(Collected data)
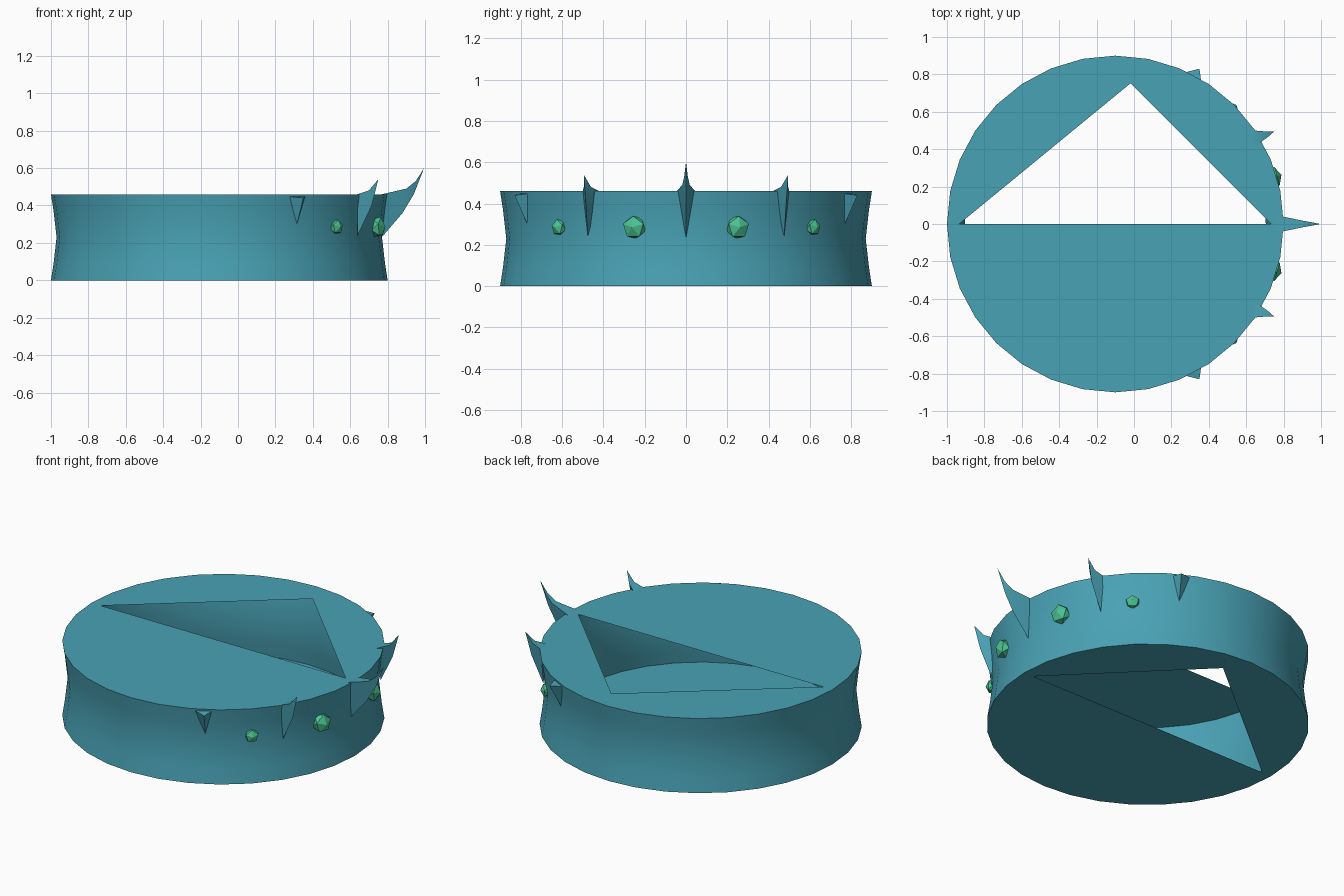
import bpy, bmesh
from math import sin, cos, pi, radians, atan2
from mathutils import Vector

if "Cube" in bpy.data.objects:
    bpy.data.objects.remove(bpy.data.objects["Cube"])

N, CX, H = 32, -0.1, 0.46
R_OUT, R_IN = 0.9, 0.835

def material(name, col):
    m = bpy.data.materials.new(name)
    m.diffuse_color = (*col, 1)
    m.use_nodes = True
    m.node_tree.nodes["Principled BSDF"].inputs["Base Color"].default_value = m.diffuse_color
    return m

TEAL = material("teal", (0.066, 0.36, 0.46))
GREEN = material("green", (0.07, 0.55, 0.29))

def make(name, verts, faces, mat, smooth=False, fix=True):
    me = bpy.data.meshes.new(name)
    me.from_pydata(verts, [], faces)
    if fix:
        bm = bmesh.new()
        bm.from_mesh(me)
        bmesh.ops.recalc_face_normals(bm, faces=bm.faces)
        bm.to_mesh(me)
        bm.free()
    me.materials.append(mat)
    ob = bpy.data.objects.new(name, me)
    bpy.context.collection.objects.link(ob)
    if smooth:
        bpy.ops.object.select_all(action='DESELECT')
        ob.select_set(True)
        bpy.context.view_layer.objects.active = ob
        bpy.ops.object.shade_smooth_by_angle(angle=radians(40))
    return ob

def ring_point(k, r, z):
    a = 2 * pi * k / N
    return Vector((CX + r * cos(a), r * sin(a), z))

# band: waisted outer and inner walls
waist = [(0, 0), (0.09, -0.014), (0.23, -0.03), (0.37, -0.014), (H, 0)]
profile = [(R_OUT + d, z) for z, d in waist] + [(R_IN + d, z) for z, d in reversed(waist)]
P = len(profile)
verts = [ring_point(k, r, z) for k in range(N) for r, z in profile]
faces = [(k * P + j, ((k + 1) % N) * P + j, ((k + 1) % N) * P + (j + 1) % P, k * P + (j + 1) % P)
         for k in range(N) for j in range(P)]
make("band", verts, faces, TEAL, True)

# flat cap panels: each spans an arc of the rim, fanned from one corner
def cap(name, k0, k1, apex, z):
    loop = [ring_point(k, R_OUT, z) for k in range(k0, k1 + 1)]
    n = len(loop)
    loop.append(ring_point(k1, R_IN, z))
    loop.append(ring_point(k0, R_IN, z))
    m = len(loop)
    faces = [(apex, (apex + i) % m, (apex + i + 1) % m) for i in range(1, m - 1)]
    if z == 0:
        faces = [f[::-1] for f in faces]
    make(name, loop, faces, TEAL, fix=False)

for label, z, front_apex in (("top", H, 16), ("bottom", 0, 0)):
    cap(label + "_front_panel", 16, 32, front_apex, z)
    cap(label + "_back_left_panel", 7, 16, 0, z)
    cap(label + "_back_right_panel", 0, 8, 8, z)

# spikes: triangular sections lofted from the wall to a tip
# section = (top left, top right, low point)
def spike(name, sections, tip):
    verts = [v for s in sections for v in s] + [tip]
    faces = [(0, 1, 2)]
    for s in range(len(sections) - 1):
        for i in range(3):
            j = (i + 1) % 3
            faces.append((3 * s + i, 3 * s + j, 3 * s + 3 + j, 3 * s + 3 + i))
    b, t = 3 * (len(sections) - 1), len(verts) - 1
    faces += [(b + i, b + (i + 1) % 3, t) for i in range(3)]
    make(name, verts, faces, TEAL, True)

spike("front_spike", [
    [(0.77, -0.045, H), (0.77, 0.045, H), (0.76, 0, 0.22)],
    [(0.90, -0.018, 0.49), (0.90, 0.018, 0.49), (0.88, 0, 0.36)],
    [(0.95, -0.009, 0.53), (0.95, 0.009, 0.53), (0.94, 0, 0.46)]], (0.995, 0, 0.60))

for side, s in (("left", 1), ("right", -1)):
    spike(side + "_middle_spike", [
        [(0.65, s * 0.42, H), (0.64, s * 0.50, H), (0.64, s * 0.475, 0.24)],
        [(0.71, s * 0.46, 0.48), (0.70, s * 0.495, 0.48), (0.715, s * 0.485, 0.40)]],
        (0.75, s * 0.495, 0.54))
    spike(side + "_rear_spike", [
        [(0.36, s * 0.755, 0.45), (0.25, s * 0.805, 0.45), (0.31, s * 0.76, 0.28)]],
        (0.35, s * 0.83, 0.44))

# gems: low-poly balls facing outward
def gem(name, x, y, r):
    bm = bmesh.new()
    bmesh.ops.create_icosphere(bm, subdivisions=1, radius=r)
    out = Vector((x - CX, y, 0)).normalized()
    side, up = Vector((-out.y, out.x, 0)), Vector((0, 0, 1))
    for v in bm.verts:
        a, b, c = v.co
        v.co = Vector((x, y, 0.285)) + out * c * 0.75 + up * a + side * b
    verts = [v.co.copy() for v in bm.verts]
    faces = [[v.index for v in f.verts] for f in bm.faces]
    bm.free()
    make(name, verts, faces, GREEN)

for side, s in (("left", 1), ("right", -1)):
    gem(side + "_front_gem", 0.745, s * 0.25, 0.06)
    gem(side + "_rear_gem", 0.525, s * 0.615, 0.042)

WHAT TO PRODUCE =
Restate the entries word for word, though any image they contain should not appear.

WRITTEN SOLUTION =
import bpy, bmesh
from math import sin, cos, pi, radians, atan2
from mathutils import Vector

if "Cube" in bpy.data.objects:
    bpy.data.objects.remove(bpy.data.objects["Cube"])

N, CX, H = 32, -0.1, 0.46
R_OUT, R_IN = 0.9, 0.835

def material(name, col):
    m = bpy.data.materials.new(name)
    m.diffuse_color = (*col, 1)
    m.use_nodes = True
    m.node_tree.nodes["Principled BSDF"].inputs["Base Color"].default_value = m.diffuse_color
    return m

TEAL = material("teal", (0.066, 0.36, 0.46))
GREEN = material("green", (0.07, 0.55, 0.29))

def make(name, verts, faces, mat, smooth=False, fix=True):
    me = bpy.data.meshes.new(name)
    me.from_pydata(verts, [], faces)
    if fix:
        bm = bmesh.new()
        bm.from_mesh(me)
        bmesh.ops.recalc_face_normals(bm, faces=bm.faces)
        bm.to_mesh(me)
        bm.free()
    me.materials.append(mat)
    ob = bpy.data.objects.new(name, me)
    bpy.context.collection.objects.link(ob)
    if smooth:
        bpy.ops.object.select_all(action='DESELECT')
        ob.select_set(True)
        bpy.context.view_layer.objects.active = ob
        bpy.ops.object.shade_smooth_by_angle(angle=radians(40))
    return ob

def ring_point(k, r, z):
    a = 2 * pi * k / N
    return Vector((CX + r * cos(a), r * sin(a), z))

# band: waisted outer and inner walls
waist = [(0, 0), (0.09, -0.014), (0.23, -0.03), (0.37, -0.014), (H, 0)]
profile = [(R_OUT + d, z) for z, d in waist] + [(R_IN + d, z) for z, d in reversed(waist)]
P = len(profile)
verts = [ring_point(k, r, z) for k in range(N) for r, z in profile]
faces = [(k * P + j, ((k + 1) % N) * P + j, ((k + 1) % N) * P + (j + 1) % P, k * P + (j + 1) % P)
         for k in range(N) for j in range(P)]
make("band", verts, faces, TEAL, True)

# flat cap panels: each spans an arc of the rim, fanned from one corner
def cap(name, k0, k1, apex, z):
    loop = [ring_point(k, R_OUT, z) for k in range(k0, k1 + 1)]
    n = len(loop)
    loop.append(ring_point(k1, R_IN, z))
    loop.append(ring_point(k0, R_IN, z))
    m = len(loop)
    faces = [(apex, (apex + i) % m, (apex + i + 1) % m) for i in range(1, m - 1)]
    if z == 0:
        faces = [f[::-1] for f in faces]
    make(name, loop, faces, TEAL, fix=False)

for label, z, front_apex in (("top", H, 16), ("bottom", 0, 0)):
    cap(label + "_front_panel", 16, 32, front_apex, z)
    cap(label + "_back_left_panel", 7, 16, 0, z)
    cap(label + "_back_right_panel", 0, 8, 8, z)

# spikes: triangular sections lofted from the wall to a tip
# section = (top left, top right, low point)
def spike(name, sections, tip):
    verts = [v for s in sections for v in s] + [tip]
    faces = [(0, 1, 2)]
    for s in range(len(sections) - 1):
        for i in range(3):
            j = (i + 1) % 3
            faces.append((3 * s + i, 3 * s + j, 3 * s + 3 + j, 3 * s + 3 + i))
    b, t = 3 * (len(sections) - 1), len(verts) - 1
    faces += [(b + i, b + (i + 1) % 3, t) for i in range(3)]
    make(name, verts, faces, TEAL, True)

spike("front_spike", [
    [(0.77, -0.045, H), (0.77, 0.045, H), (0.76, 0, 0.22)],
    [(0.90, -0.018, 0.49), (0.90, 0.018, 0.49), (0.88, 0, 0.36)],
    [(0.95, -0.009, 0.53), (0.95, 0.009, 0.53), (0.94, 0, 0.46)]], (0.995, 0, 0.60))

for side, s in (("left", 1), ("right", -1)):
    spike(side + "_middle_spike", [
        [(0.65, s * 0.42, H), (0.64, s * 0.50, H), (0.64, s * 0.475, 0.24)],
        [(0.71, s * 0.46, 0.48), (0.70, s * 0.495, 0.48), (0.715, s * 0.485, 0.40)]],
        (0.75, s * 0.495, 0.54))
    spike(side + "_rear_spike", [
        [(0.36, s * 0.755, 0.45), (0.25, s * 0.805, 0.45), (0.31, s * 0.76, 0.28)]],
        (0.35, s * 0.83, 0.44))

# gems: low-poly balls facing outward
def gem(name, x, y, r):
    bm = bmesh.new()
    bmesh.ops.create_icosphere(bm, subdivisions=1, radius=r)
    out = Vector((x - CX, y, 0)).normalized()
    side, up = Vector((-out.y, out.x, 0)), Vector((0, 0, 1))
    for v in bm.verts:
        a, b, c = v.co
        v.co = Vector((x, y, 0.285)) + out * c * 0.75 + up * a + side * b
    verts = [v.co.copy() for v in bm.verts]
    faces = [[v.index for v in f.verts] for f in bm.faces]
    bm.free()
    make(name, verts, faces, GREEN)

for side, s in (("left", 1), ("right", -1)):
    gem(side + "_front_gem", 0.745, s * 0.25, 0.06)
    gem(side + "_rear_gem", 0.525, s * 0.615, 0.042)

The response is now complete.